# Is this electrical circuit solvable?

I am trying to solve a circuit with two current sources.

I1, I2, V1, V2 are known. R1, R2, R3 are unknown.

I've tried node analysis, but I can only come up with two equations

$\dfrac{V_2}{R_1} + \dfrac{V_2-V_1}{R_2} = I_1 \tag{1}$

$\dfrac{V_1-V_2}{R_2} + \dfrac{V_1}{R_3} = I_2 \tag{2}$

so I have two equations and three unknowns.. How can I get the third equations?

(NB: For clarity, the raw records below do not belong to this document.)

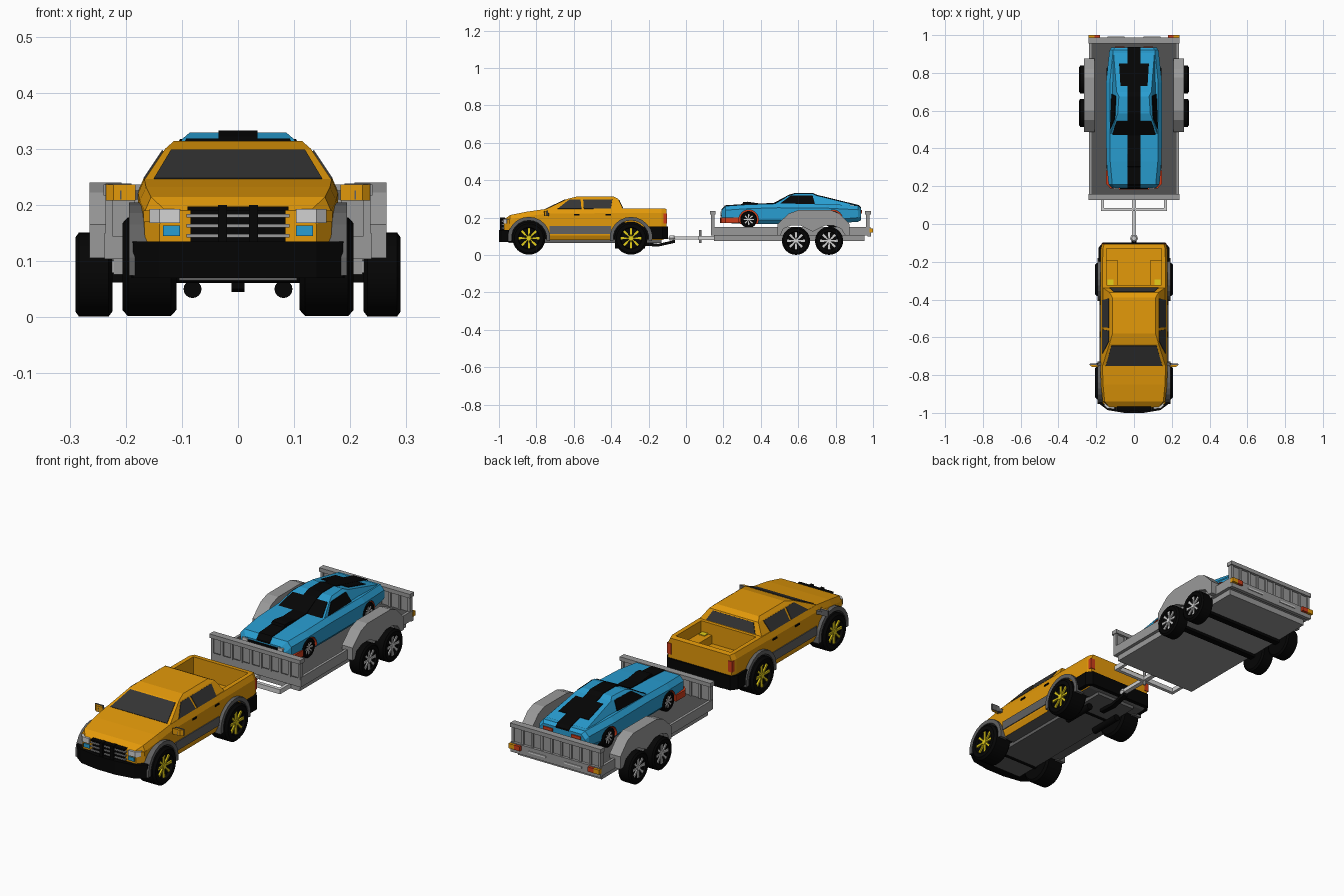
import bpy, bmesh, math
from mathutils import Vector

if "Cube" in bpy.data.objects:
    bpy.data.objects.remove(bpy.data.objects["Cube"])

def mat(name, r, g, b):
    m = bpy.data.materials.new(name)
    m.diffuse_color = (r, g, b, 1)
    m.use_nodes = True
    m.node_tree.nodes["Principled BSDF"].inputs["Base Color"].default_value = m.diffuse_color
    return m

ORANGE = mat("orange_paint", .77, .32, .003)
BLACK = mat("black_rubber", .0015, .0015, .0015)
GLASS = mat("dark_glass", .035, .035, .035)
FLARE = mat("mid_grey_plastic", .12, .12, .12)
GREY = mat("trailer_grey", .32, .32, .32)
FLOOR = mat("floor_grey", .085, .085, .085)
SILVER = mat("silver", .65, .65, .65)
BLUE = mat("blue_paint", .022, .34, .64)
RED = mat("red_paint", .62, .045, .01)
YELLOW = mat("yellow", .78, .62, .01)

def loft(name, rings, mats, rule=None):
    """Bridge equal rings of points and cap both ends."""
    bm = bmesh.new()
    vs = [[bm.verts.new(p) for p in r] for r in rings]
    n = len(vs[0])
    for a, b in zip(vs, vs[1:]):
        for i in range(n):
            bm.faces.new((a[i], a[(i + 1) % n], b[(i + 1) % n], b[i]))
    bm.faces.new(vs[0])
    bm.faces.new(vs[-1])
    bmesh.ops.recalc_face_normals(bm, faces=bm.faces)
    bm.normal_update()
    if rule:
        for f in bm.faces:
            f.material_index = rule(f.calc_center_median(), f.normal)
    me = bpy.data.meshes.new(name)
    bm.to_mesh(me)
    bm.free()
    for m in mats:
        me.materials.append(m)
    ob = bpy.data.objects.new(name, me)
    bpy.context.collection.objects.link(ob)
    return ob

def box(name, x0, x1, y0, y1, z0, z1, *mats, rule=None):
    return loft(name, [[(x0, y0, z), (x1, y0, z), (x1, y1, z), (x0, y1, z)] for z in (z0, z1)], mats, rule)

def prism(name, yz, x0, x1, m):
    return loft(name, [[(x, y, z) for y, z in yz] for x in (x0, x1)], [m])

def slab(name, xy, z0, z1, m):
    return loft(name, [[(x, y, z) for x, y in xy] for z in (z0, z1)], [m])

def both(half):
    return half + [(-x, y) for x, y in reversed(half)]

def lathe(name, prof, c, axis, *mats, n=32, rule=None):
    rings = []
    for o, r in prof:
        ring = []
        for i in range(n):
            a = 2 * math.pi * i / n
            u, v = r * math.cos(a), r * math.sin(a)
            p = {'X': (o, u, v), 'Y': (u, o, v), 'Z': (u, v, o)}[axis]
            ring.append(Vector(c) + Vector(p))
        rings.append(ring)
    ob = loft(name, rings, mats, rule)
    bpy.ops.object.select_all(action='DESELECT')
    ob.select_set(True)
    bpy.context.view_layer.objects.active = ob
    bpy.ops.object.shade_smooth_by_angle(angle=math.radians(35))
    return ob

def plate(name, quad, uv, m, t=.003):
    """Thin plate laid on a four-cornered panel, outline in panel coordinates."""
    a, b, c, d = [Vector(p) for p in quad]
    pts = [a.lerp(b, u).lerp(d.lerp(c, u), v) for u, v in uv]
    n = (b - a).cross(d - a).normalized() * t
    return loft(name, [[p - n for p in pts], [p + n for p in pts]], [m])

def rect(u0, u1, v0, v1):
    return [(u0, v0), (u1, v0), (u1, v1), (u0, v1)]

def mir(pts, s):
    return [(s * p[0], *p[1:]) for p in pts]

def section(y, w, zb, zt, ins, sh):
    h = [(w - ins, zb), (w, zb + sh), (w, zt - sh), (w - ins, zt)]
    return [(x, y, z) for x, z in both(h)]

def ring(z, x, y0, y1, xr=None):
    xr = xr or x
    return [(-x, y0, z), (x, y0, z), (xr, y1, z), (-xr, y1, z)]

def cut(ob, cutter):
    md = ob.modifiers.new("cut", 'BOOLEAN')
    md.operation, md.solver, md.object = 'DIFFERENCE', 'EXACT', cutter
    bpy.context.view_layer.objects.active = ob
    bpy.ops.object.modifier_apply(modifier="cut")
    bpy.data.objects.remove(cutter)

def wheel(name, x, y, z, r, w, rim, thick=.07):
    s = 1 if x > 0 else -1
    prof = [(-.5, .6), (-.5, .88), (-.4, 1), (.4, 1), (.5, .88), (.5, .66), (.36, .62), (.34, .1)]
    lathe(name + "_tyre", [(s * o * w, k * r) for o, k in prof], (x, y, z), 'X', BLACK)
    lathe(name + "_hub", [(s * .3 * w, .18 * r), (s * .46 * w, .15 * r)], (x, y, z), 'X', rim, n=12)
    for i in range(8):
        a = math.pi * i / 4
        def pt(rad, off):
            return (y + r * (rad * math.cos(a) - off * math.sin(a)), z + r * (rad * math.sin(a) + off * math.cos(a)))
        prism(name + "_spoke", [pt(.1, -.04), pt(.63, -thick), pt(.63, thick), pt(.1, .04)],
              x + s * .33 * w, x + s * .43 * w, rim)

# ---------------- pickup truck ----------------
rows = [(-.972, .14, .09, .19), (-.94, .166, .08, .214), (-.85, .175, .08, .232), (-.75, .178, .08, .246),
        (-.33, .178, .08, .25), (-.13, .176, .08, .25), (-.105, .168, .09, .247)]
truck = loft("truck_body", [section(*r, .011, .025) for r in rows], [ORANGE, BLACK, FLARE],
             lambda c, n: 2 if n.z < -.8 else 0)
for s in (-1, 1):
    for y in (-.84, -.294):
        cut(truck, lathe("well_cutter", [(-.06, .098), (.06, .098)], (s * .155, y, .09), 'X',
                         ORANGE, BLACK, rule=lambda c, n: 1))
        wheel("truck_wheel", s * .158, y, .09, .088, .096, YELLOW)
        arc = [(r * math.cos(a), r * math.sin(a)) for r, seq in ((.114, range(13)), (.095, range(12, -1, -1)))
               for a in [math.radians(-8 + 196 * i / 12) for i in seq]]
        prism("wheel_flare", [(y + u, .09 + v) for u, v in arc], s * .15, s * .194, FLARE)
cut(truck, box("bed_cutter", -.145, .145, -.322, -.13, .155, .3, ORANGE))
box("truck_chassis", -.105, .105, -.95, -.13, .065, .085, FLARE)
for y in (-.84, -.294):
    lathe("truck_axle", [(-.12, .014), (.12, .014)], (0, y, .075), 'X', BLACK, n=12)

# cab and windows
A, B = ring(.243, .168, -.755, -.335), ring(.3, .13, -.635, -.362)
loft("truck_cab", [A, B, ring(.314, .114, -.58, -.39)], [ORANGE])
plate("windshield", [A[0], A[1], B[1], B[0]], rect(.05, .95, .04, .93), GLASS)
plate("cab_rear_window", [A[2], A[3], B[3], B[2]], rect(.1, .9, .15, .9), GLASS)
for s in (-1, 1):
    q = mir([A[1], A[2], B[2], B[1]], s)
    plate("front_door_window", q, [(.15, .06), (.46, .06), (.28, .93), (.07, .93)], GLASS)
    plate("rear_door_window", q, [(.49, .06), (.84, .06), (.88, .93), (.33, .93)], GLASS)
    # side trim, handles, mirrors
    box("sill_band", s * .174, s * .182, -.73, -.4, .112, .155, FLARE)
    for y in (-.6, -.43):
        box("door_handle", s * .176, s * .183, y, y + .03, .212, .219, BLACK)
    slab("mirror_arm", mir([(.165, -.745), (.21, -.758), (.212, -.74), (.165, -.73)], s), .21, .226, FLARE)
    slab("mirror", mir([(.183, -.758), (.222, -.757), (.236, -.745), (.2, -.745)], s), .208, .236, ORANGE)
    slab("mirror_glass", mir([(.19, -.746), (.236, -.746), (.234, -.739), (.192, -.739)], s), .208, .238, FLARE)
    # lights
    slab("headlight", mir([(.103, -.979), (.14, -.977), (.158, -.96), (.15, -.93), (.103, -.93)], s), .168, .193, SILVER)
    slab("indicator", mir([(.15, -.965), (.168, -.945), (.168, -.93), (.15, -.93)], s), .17, .19, ORANGE)
    box("fog_light", s * .103, s * .134, -.977, -.969, .145, .163, BLUE)
    box("tail_light", s * .15, s * .173, -.12, -.102, .17, .222, RED)
    # bed wheel housing
    box("bed_wheel_box", s * .088, s * .17, -.33, -.19, .15, .195, ORANGE)
    box("bed_marker", s * .108, s * .14, -.325, -.295, .193, .199, YELLOW)
    lathe("exhaust", [(-.08, .016), (.08, .016)], (s * .081, -.3, .05), 'Y', BLACK, n=16)
    box("grille_guard_bar", s * .02, s * .036, -.995, -.968, .11, .2, BLACK)

# grille and bumpers
box("grille", -.085, .085, -.98, -.96, .125, .194, BLACK)
for z in (.142, .16, .178):
    box("grille_slat", -.092, .092, -.986, -.97, z, z + .006, GREY)
box("guard_top_bar", -.09, .09, -.988, -.965, .19, .197, BLACK)
slab("front_bumper", both([(.19, -.925), (.187, -.95), (.14, -.985), (.05, -1)]), .07, .135, BLACK)
slab("rear_bumper", both([(.187, -.2), (.187, -.125), (.165, -.097)]), .085, .152, BLACK)
prism("tow_hitch", [(-.23, .07), (-.23, .05), (-.15, .045), (-.06, .065), (-.06, .08), (-.15, .06)], -.012, .012, BLACK)

# ---------------- trailer ----------------
lathe("coupler", [(-.012, .012), (0, .02), (.014, .012)], (0, -.075, .09), 'Z', SILVER, n=16)
box("tongue", -.011, .011, -.075, .15, .082, .1, SILVER)
box("drawbar", -.175, .175, .068, .085, .08, .102, SILVER)
lathe("jack", [(-.035, .007), (.035, .007)], (0, .075, .1), 'Z', SILVER, n=10)
for s in (-1, 1):
    box("drawbar_side", s * .16, s * .175, .08, .15, .08, .102, SILVER)
box("deck", -.238, .238, .135, .975, .104, .145, GREY, FLOOR, rule=lambda c, n: int(n.z > .8))
box("lower_frame", -.222, .222, .15, .955, .076, .106, GREY)
for s in (-1, 1):
    box("deck_edge", s * .225, s * .238, .135, .975, .14, .15, GREY)
for y in (.143, .972):
    box("gate_panel", -.232, .232, y - .003, y + .003, .14, .222, GREY)
    box("gate_top_rail", -.24, .24, y - .016, y + .016, .217, .236, GREY)
    for i in range(10):
        x = -.23 + .46 * i / 9
        box("gate_rib", x - .006, x + .006, y - .01, y + .01, .14, .22, GREY)
box("rear_beam", -.238, .238, .97, .988, .1, .146, GREY)
for s in (-1, 1):
    box("rear_red_light", s * .18, s * .21, .98, 1, .12, .142, RED)
    box("rear_amber_light", s * .21, s * .24, .98, 1, .12, .142, ORANGE)
    box("rear_reflector", s * .05, s * .14, .985, .992, .12, .128, SILVER)
    # fenders open underneath for the wheels
    prism("trailer_fender", [(.488, .105), (.488, .165), (.55, .222), (.6, .24), (.775, .24), (.82, .222), (.875, .165),
                             (.875, .105), (.852, .105), (.83, .14), (.79, .157), (.74, .157), (.677, .125),
                             (.615, .157), (.56, .157), (.52, .14), (.505, .105)], s * .208, s * .265, GREY)
    for y in (.588, .765):
        wheel("trailer_wheel", s * .257, y, .076, .075, .066, SILVER, .09)
for y in (.588, .765):
    box("trailer_axle", -.23, .23, y - .015, y + .015, .062, .08, BLACK)

# ---------------- sports car ----------------
rows = [(.19, .115, .18, .238), (.21, .135, .172, .262), (.33, .146, .165, .27), (.49, .148, .165, .275),
        (.75, .148, .165, .273), (.92, .13, .178, .264), (.935, .12, .185, .252)]
car = loft("car_body", [section(*r, .02, .022) for r in rows], [BLUE, RED],
           lambda c, n: int(c.z < .2 and n.z < -.8))
for s in (-1, 1):
    for y in (.335, .785):
        cut(car, lathe("well_cutter", [(-.035, .052), (.035, .052)], (s * .132, y, .19), 'X',
                       BLUE, RED, rule=lambda c, n: 1))
        wheel("car_wheel", s * .122, y, .19, .045, .045, SILVER, .09)
    box("car_headlight", s * .08, s * .108, .184, .2, .212, .234, SILVER)
    box("car_tail_light", s * .05, s * .1, .93, .94, .222, .24, RED)
slab("car_front_lip", both([(.147, .284), (.147, .212), (.125, .188), (.07, .183)]), .172, .202, RED)
box("car_grille", -.075, .075, .184, .195, .207, .23, BLACK)
A, B = ring(.268, .128, .465, .905, .108), ring(.318, .099, .55, .7, .092)
loft("car_cabin", [A, B, ring(.329, .086, .585, .675, .08)], [BLUE])
plate("car_windshield", [A[0], A[1], B[1], B[0]], rect(.04, .96, .05, .95), BLACK)
plate("car_rear_window", [A[2], A[3], B[3], B[2]], rect(.12, .88, .27, .85), BLACK)
for s in (-1, 1):
    q = mir([A[1], A[2], B[2], B[1]], s)
    plate("car_side_window", q, [(.07, .08), (.52, .08), (.8, .95), (.08, .95)], BLACK, .004)
path = [(.189, .24), (.209, .263), (.33, .271), (.468, .275), (.55, .319), (.585, .33), (.675, .33), (.7, .319),
        (.9, .27), (.922, .265), (.936, .252)]
loft("centre_stripe", [[(-.035, y, z - .004), (.035, y, z - .004), (.035, y, z + .003), (-.035, y, z + .003)]
                       for y, z in path], [BLACK])
prism("hood_scoop", [(.3, .268), (.305, .284), (.33, .285), (.42, .272)], -.034, .034, BLACK)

• Try researching "superposition" in relation to electrical circuits. Jun 6 '13 at 20:15
• Apart from V1 and V2, there is a third node of which you didn't write down the equation yet. Take a good look at the circuit. Jun 6 '13 at 20:19
• jippie - Yes, the reference node at the bottom. But that doesn't really count, right? Jun 6 '13 at 20:25
• It matters. It will give you your third equation to solve for your 3 unknowns. Every node matters, just like every mesh matters if you are doing a complete analysis. Jun 6 '13 at 20:33
• Hm.. you guys are tantalizing me :) this is actually a thermal circuit problem, I am trying to calculate a very simple thermal model for a motor. So say reference node is V3. Then I have: (V1-V3)/R3 + (V3-V2)/R1=I1+I2 And since V3=0, then I have the 3d equation? Jun 6 '13 at 20:40

$\dfrac{V_2}{R_1} + \dfrac{V_1}{R_3} = I_1 + I_2$